State Dept. Wants to Limit What Questions Conservative Group Can Ask Clinton’s Aides Under Oath
The State Department filed a request in federal court late Tuesday asking U.S. District Judge Emmet G. Sullivan to limit the scope of questions Judicial Watch can ask former aides to Hillary Clinton under oath during upcoming depositions in a FOIA lawsuit filed by the conservative legal advocacy group that seeks to determine whether Clinton’s use of a private e-mail server violated federal open records laws.
In February, Judge Sullivan found there was a “reasonable suspicion of bad faith” on behalf of the State Department in relation to its failure to ensure records from Clinton’s private server were properly retained and searched for FOIA purposes and granted Judicial Watch’s request to conduct discovery on the issue. Judicial Watch then submitted a discovery plan that sought to depose top Clinton State Department aides, including Patrick M. Kennedy, Cheryl Mills, Huma Abedin and Bryan Pagliano regarding their knowledge of the Clinton e-mail server.
In its response to Judicial Watch’s proposal, the State Department asked Judge Sullivan order that Judicial Watch cannot question the Clinton aides under oath about “the substantive information sought by [Judicial Watch] in its FOIA request in this case, which involves the employment status of a single employee [Huma Abedin]; the storage, handling, transmission, or protection of classified information, including cybersecurity issues; and questions about pending investigations.” The latter part clearly refers to the ongoing FBI investigation.

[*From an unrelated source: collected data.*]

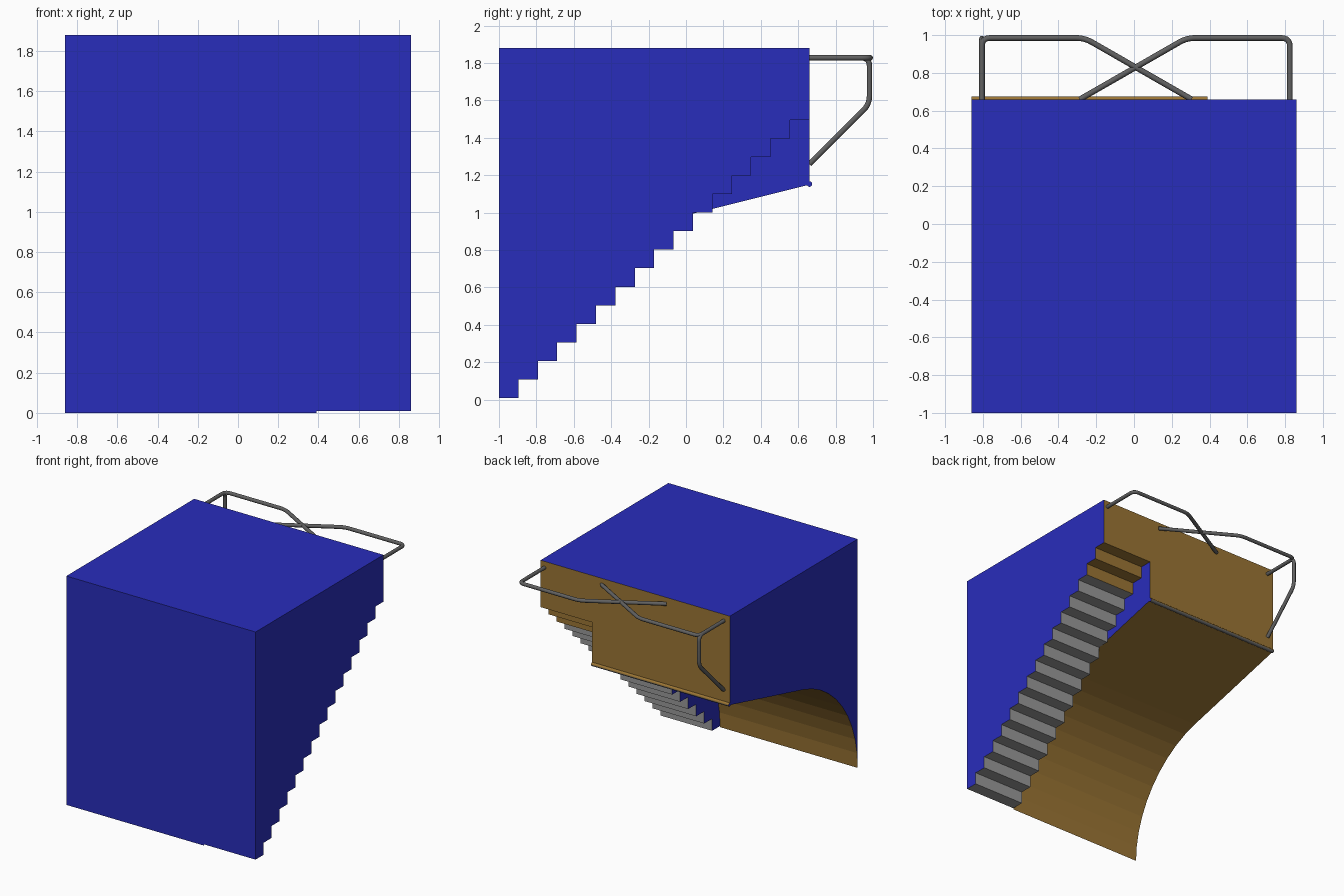
import bpy, bmesh, math
from mathutils import Vector, Matrix

if "Cube" in bpy.data.objects:
    bpy.data.objects.remove(bpy.data.objects["Cube"])


def mat(name, rgb):
    m = bpy.data.materials.new(name)
    m.diffuse_color = (*rgb, 1)
    m.use_nodes = True
    m.node_tree.nodes["Principled BSDF"].inputs["Base Color"].default_value = m.diffuse_color
    return m


BLUE = mat("blue_paint", (0.022, 0.026, 0.50))
WOOD = mat("wood", (0.33, 0.18, 0.035))
GREY = mat("step_grey", (0.32, 0.32, 0.32))
STEEL = mat("steel", (0.12, 0.12, 0.12))
MATS = [BLUE, WOOD, GREY, STEEL]

W, SPLIT = 0.86, 0.39            # half width, ramp/stair boundary
FRONT, BACK, TOP = -1.0, 0.66, 1.88


def add_mesh(name, bm):
    bmesh.ops.recalc_face_normals(bm, faces=bm.faces)
    me = bpy.data.meshes.new(name)
    bm.to_mesh(me)
    bm.free()
    for m in MATS:
        me.materials.append(m)
    ob = bpy.data.objects.new(name, me)
    bpy.context.collection.objects.link(ob)
    return ob


def extrude_profile(name, pts, x0, x1, edge_mat):
    """Extrude a (y, z) outline along x; edge_mat(i) picks the material of side i."""
    bm = bmesh.new()
    a = [bm.verts.new((x0, y, z)) for y, z in pts]
    b = [bm.verts.new((x1, y, z)) for y, z in pts]
    bm.faces.new(a)
    bm.faces.new(b[::-1])
    n = len(pts)
    for i in range(n):
        j = (i + 1) % n
        f = bm.faces.new((a[i], b[i], b[j], a[j]))
        f.material_index = edge_mat(i)
    return add_mesh(name, bm)


# Ramp block: quarter-round underside running into a straight slope
R, SWEEP, SEGS = 0.942, math.radians(76), 10
ramp = [(FRONT, TOP)]
for i in range(SEGS + 1):
    t = SWEEP * i / SEGS
    ramp.append((FRONT + R - R * math.cos(t), R * math.sin(t)))
ramp += [(BACK, 1.15), (BACK, TOP)]
last = len(ramp) - 1
extrude_profile("ramp", ramp, -W, SPLIT, lambda i: 0 if i in (0, last) else 1)

# Stair block: sixteen steps, the last two in wood
N, RISE, BASE = 16, 0.099, 0.01
run = (BACK - FRONT) / N
stairs = [(FRONT, TOP)]
for i in range(N):
    z = BASE + i * RISE
    stairs += [(FRONT + i * run, z), (FRONT + (i + 1) * run, z)]
stairs.append((BACK, TOP))
top_edge = len(stairs) - 1
extrude_profile("stairs", stairs, SPLIT, W,
                lambda i: 0 if i in (0, top_edge) else (2 if i < 28 else 1))

# Coping pipe along the ramp lip
bm = bmesh.new()
bmesh.ops.create_cone(bm, cap_ends=True, segments=12, radius1=0.015, radius2=0.015,
                      depth=W + SPLIT,
                      matrix=Matrix.Translation(((SPLIT - W) / 2, BACK, 1.153))
                      @ Matrix.Rotation(math.pi / 2, 4, 'Y'))
bm.normal_update()
for f in bm.faces:
    f.material_index = 0 if abs(f.normal.x) > 0.9 else (1 if f.normal.z > 0.1 else 3)
    f.smooth = abs(f.normal.x) < 0.9
add_mesh("coping", bm)


def rounded(path, r):
    """Replace the inner corners of a path with short arcs."""
    p = [Vector(v) for v in path]
    out = [p[0]]
    for a, c, b in zip(p, p[1:], p[2:]):
        u, v = (a - c).normalized(), (b - c).normalized()
        s, e = c + u * r, c + v * r
        for k in range(6):
            t = k / 5
            out.append(s * (1 - t) ** 2 + c * 2 * t * (1 - t) + e * t * t)
    return out + [p[-1]]


def tube(name, path, r=0.045):
    pts = rounded(path, r)
    cu = bpy.data.curves.new(name, 'CURVE')
    cu.dimensions = '3D'
    cu.bevel_depth = 0.015
    cu.bevel_resolution = 3
    cu.use_fill_caps = True
    sp = cu.splines.new('POLY')
    sp.points.add(len(pts) - 1)
    for q, v in zip(sp.points, pts):
        q.co = (*v, 1)
    sp.use_smooth = True
    cu.materials.append(STEEL)
    ob = bpy.data.objects.new(name, cu)
    bpy.context.collection.objects.link(ob)


# Two crossing hand rails and the bent post on the ramp side
RY, RZ = 0.985, 1.828
tube("rail_left", [(-0.805, BACK, RZ), (-0.805, RY, RZ), (-0.262, RY, RZ), (0.305, BACK, RZ)])
tube("rail_right", [(0.825, BACK, RZ), (0.825, RY, RZ), (0.28, RY, RZ), (-0.287, BACK, RZ)])
tube("rail_post", [(-0.805, BACK, RZ), (-0.805, RY - 0.004, RZ),
                   (-0.805, RY - 0.004, 1.58), (-0.805, BACK, 1.26)])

Additionally, the State Department also asked the court to allow them three days to review any deposition transcripts before they are made public and, “if necessary, seek an order precluding public release, quotation or paraphrase of any inadvertently disclosed classified information, information specifically exempted from disclosure by statute, or information relating to the pending FBI investigation.”
Judge Sullivan is expected to make a final ruling on the discovery motions by April 12.
[h/t Washington Post; image via shutterstock]